- _Requirement_
From the entries, filter out every line that lacks "append" and copy the rest.

- _Exercise materials_

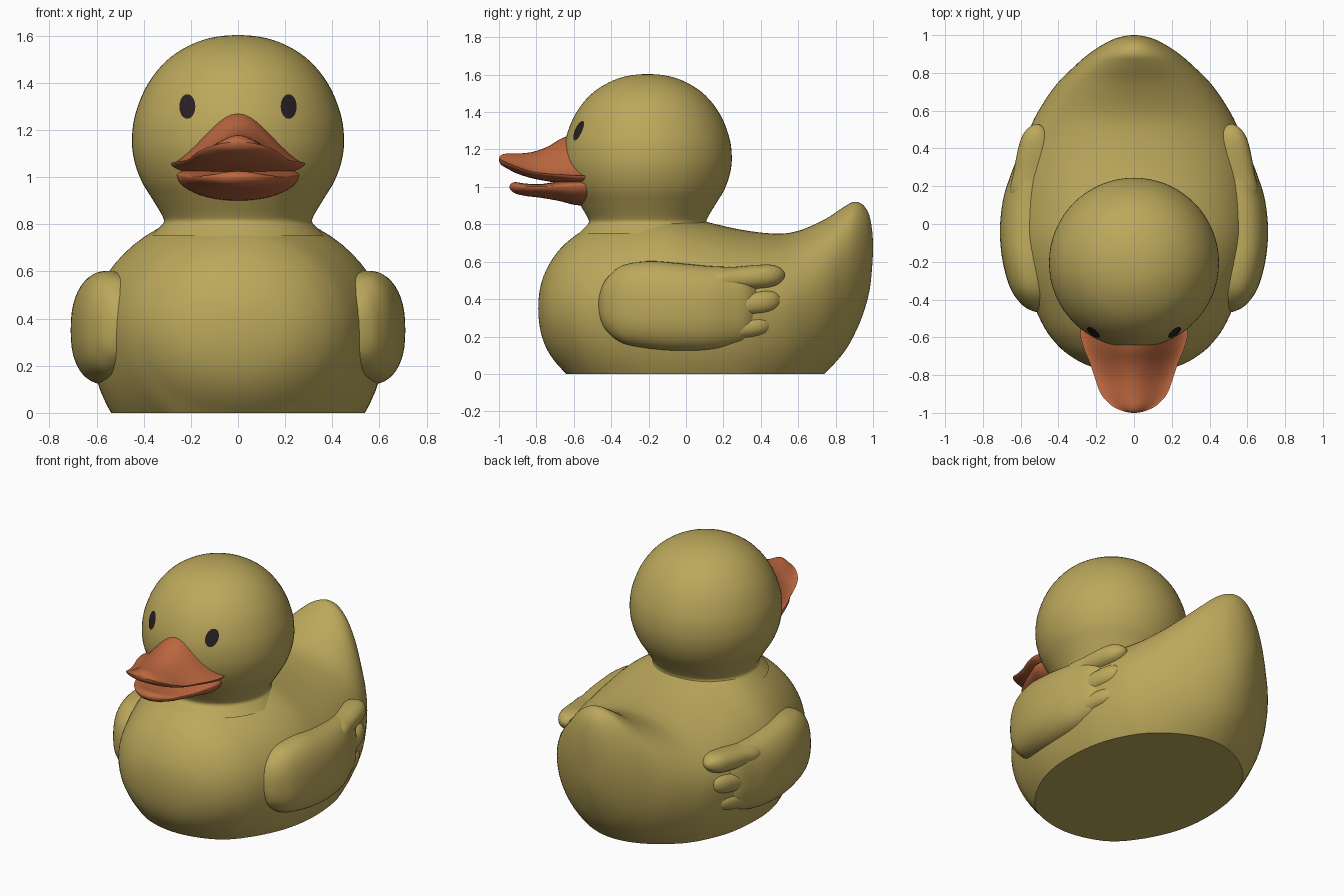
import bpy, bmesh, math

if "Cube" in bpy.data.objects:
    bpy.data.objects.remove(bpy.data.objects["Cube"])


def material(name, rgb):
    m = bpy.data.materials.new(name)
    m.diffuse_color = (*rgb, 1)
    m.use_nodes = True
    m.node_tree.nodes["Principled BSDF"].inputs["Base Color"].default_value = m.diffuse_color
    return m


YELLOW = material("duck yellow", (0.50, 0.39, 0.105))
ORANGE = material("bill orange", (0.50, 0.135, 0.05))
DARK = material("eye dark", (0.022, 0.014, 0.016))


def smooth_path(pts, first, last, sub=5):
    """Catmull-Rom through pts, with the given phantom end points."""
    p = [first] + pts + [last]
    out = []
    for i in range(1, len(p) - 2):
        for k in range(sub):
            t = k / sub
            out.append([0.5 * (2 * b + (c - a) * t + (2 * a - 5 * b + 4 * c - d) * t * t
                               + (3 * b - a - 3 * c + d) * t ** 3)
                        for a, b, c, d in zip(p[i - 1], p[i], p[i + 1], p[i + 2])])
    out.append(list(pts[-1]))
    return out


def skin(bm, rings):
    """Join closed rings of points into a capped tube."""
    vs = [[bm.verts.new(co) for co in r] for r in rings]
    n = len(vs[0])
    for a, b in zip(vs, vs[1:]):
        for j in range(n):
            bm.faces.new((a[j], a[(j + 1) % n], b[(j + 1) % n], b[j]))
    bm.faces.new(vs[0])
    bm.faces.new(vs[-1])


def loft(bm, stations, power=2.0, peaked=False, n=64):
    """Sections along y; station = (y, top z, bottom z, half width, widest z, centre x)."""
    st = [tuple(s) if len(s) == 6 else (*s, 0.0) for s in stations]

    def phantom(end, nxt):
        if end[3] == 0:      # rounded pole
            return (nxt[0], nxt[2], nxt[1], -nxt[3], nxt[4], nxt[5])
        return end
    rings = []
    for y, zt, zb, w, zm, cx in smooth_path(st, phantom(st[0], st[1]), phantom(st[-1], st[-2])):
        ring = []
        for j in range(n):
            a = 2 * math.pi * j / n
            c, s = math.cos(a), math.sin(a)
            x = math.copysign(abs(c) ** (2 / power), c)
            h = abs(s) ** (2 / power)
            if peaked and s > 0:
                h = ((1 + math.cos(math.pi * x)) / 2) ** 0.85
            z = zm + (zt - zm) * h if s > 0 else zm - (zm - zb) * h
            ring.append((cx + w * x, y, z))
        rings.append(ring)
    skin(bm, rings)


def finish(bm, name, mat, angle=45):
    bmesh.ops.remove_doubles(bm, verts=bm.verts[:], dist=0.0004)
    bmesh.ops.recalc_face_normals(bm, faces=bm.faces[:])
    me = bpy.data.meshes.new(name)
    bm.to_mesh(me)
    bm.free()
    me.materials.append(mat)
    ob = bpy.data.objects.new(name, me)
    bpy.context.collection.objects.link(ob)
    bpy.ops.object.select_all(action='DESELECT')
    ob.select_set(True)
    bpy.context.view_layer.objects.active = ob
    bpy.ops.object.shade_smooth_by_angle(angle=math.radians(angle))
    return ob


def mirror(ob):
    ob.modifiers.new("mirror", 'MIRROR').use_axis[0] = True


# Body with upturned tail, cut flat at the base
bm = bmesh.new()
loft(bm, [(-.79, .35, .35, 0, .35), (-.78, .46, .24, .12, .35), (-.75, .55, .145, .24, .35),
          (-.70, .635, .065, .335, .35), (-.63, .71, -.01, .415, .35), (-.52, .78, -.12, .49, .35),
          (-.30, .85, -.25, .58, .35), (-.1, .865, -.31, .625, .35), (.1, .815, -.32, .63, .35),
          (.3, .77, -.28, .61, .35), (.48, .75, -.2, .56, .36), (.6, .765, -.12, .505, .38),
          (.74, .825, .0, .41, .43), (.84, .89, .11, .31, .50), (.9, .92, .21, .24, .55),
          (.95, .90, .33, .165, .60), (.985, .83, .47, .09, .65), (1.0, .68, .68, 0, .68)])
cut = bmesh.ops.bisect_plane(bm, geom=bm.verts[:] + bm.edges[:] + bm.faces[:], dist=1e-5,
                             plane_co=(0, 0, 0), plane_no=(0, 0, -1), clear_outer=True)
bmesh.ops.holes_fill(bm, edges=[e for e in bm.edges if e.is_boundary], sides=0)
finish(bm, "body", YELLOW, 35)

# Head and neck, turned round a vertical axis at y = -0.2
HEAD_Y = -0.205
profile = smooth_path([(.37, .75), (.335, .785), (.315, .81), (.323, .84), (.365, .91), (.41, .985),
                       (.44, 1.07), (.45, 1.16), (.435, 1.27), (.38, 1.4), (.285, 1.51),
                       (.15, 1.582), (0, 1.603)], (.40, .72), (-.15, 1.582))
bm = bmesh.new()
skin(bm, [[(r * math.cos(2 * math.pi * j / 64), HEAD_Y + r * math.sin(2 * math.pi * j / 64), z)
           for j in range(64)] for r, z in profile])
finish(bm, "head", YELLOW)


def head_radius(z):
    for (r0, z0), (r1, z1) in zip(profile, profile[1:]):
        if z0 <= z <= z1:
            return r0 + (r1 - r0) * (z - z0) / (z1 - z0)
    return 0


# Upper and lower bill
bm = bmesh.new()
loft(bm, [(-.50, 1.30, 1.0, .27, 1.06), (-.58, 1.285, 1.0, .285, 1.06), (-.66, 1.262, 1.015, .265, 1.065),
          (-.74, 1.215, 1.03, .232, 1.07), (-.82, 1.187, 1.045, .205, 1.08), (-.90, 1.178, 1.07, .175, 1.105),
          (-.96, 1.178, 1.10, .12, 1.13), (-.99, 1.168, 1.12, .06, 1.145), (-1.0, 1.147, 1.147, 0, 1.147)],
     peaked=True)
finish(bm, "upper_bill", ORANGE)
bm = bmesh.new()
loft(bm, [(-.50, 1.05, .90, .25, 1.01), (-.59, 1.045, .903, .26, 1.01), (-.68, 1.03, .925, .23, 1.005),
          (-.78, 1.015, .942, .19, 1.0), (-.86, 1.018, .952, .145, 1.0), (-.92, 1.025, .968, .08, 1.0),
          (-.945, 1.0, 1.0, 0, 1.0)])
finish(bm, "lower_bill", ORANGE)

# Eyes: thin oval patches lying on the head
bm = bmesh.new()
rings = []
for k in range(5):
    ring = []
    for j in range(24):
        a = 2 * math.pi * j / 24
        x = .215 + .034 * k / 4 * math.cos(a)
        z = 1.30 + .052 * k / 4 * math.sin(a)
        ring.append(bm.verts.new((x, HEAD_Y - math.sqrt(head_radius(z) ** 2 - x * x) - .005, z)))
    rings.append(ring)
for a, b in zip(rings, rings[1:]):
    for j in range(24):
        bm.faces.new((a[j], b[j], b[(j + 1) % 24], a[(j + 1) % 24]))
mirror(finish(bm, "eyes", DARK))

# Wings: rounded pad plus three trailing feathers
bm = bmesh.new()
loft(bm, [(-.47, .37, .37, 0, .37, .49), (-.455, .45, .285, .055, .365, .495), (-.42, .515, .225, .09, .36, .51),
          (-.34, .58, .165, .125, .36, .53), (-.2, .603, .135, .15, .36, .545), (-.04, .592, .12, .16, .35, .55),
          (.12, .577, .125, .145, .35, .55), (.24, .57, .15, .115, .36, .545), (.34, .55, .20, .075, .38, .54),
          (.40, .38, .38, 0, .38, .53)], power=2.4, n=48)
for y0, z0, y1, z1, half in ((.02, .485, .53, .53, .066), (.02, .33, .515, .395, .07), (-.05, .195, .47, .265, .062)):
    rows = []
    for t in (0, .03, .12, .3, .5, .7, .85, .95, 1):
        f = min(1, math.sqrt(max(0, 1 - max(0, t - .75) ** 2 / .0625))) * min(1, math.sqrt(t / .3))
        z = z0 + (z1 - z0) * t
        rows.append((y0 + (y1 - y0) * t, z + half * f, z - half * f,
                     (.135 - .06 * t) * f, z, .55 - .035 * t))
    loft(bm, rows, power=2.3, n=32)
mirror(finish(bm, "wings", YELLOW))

- _Solution for this task_
            out.append([0.5 * (2 * b + (c - a) * t + (2 * a - 5 * b + 4 * c - d) * t * t
    out.append(list(pts[-1]))
            ring.append((cx + w * x, y, z))
        rings.append(ring)
    me.materials.append(mat)
        ring.append(bm.verts.new((x, HEAD_Y - math.sqrt(head_radius(z) ** 2 - x * x) - .005, z)))
    rings.append(ring)
        rows.append((y0 + (y1 - y0) * t, z + half * f, z - half * f,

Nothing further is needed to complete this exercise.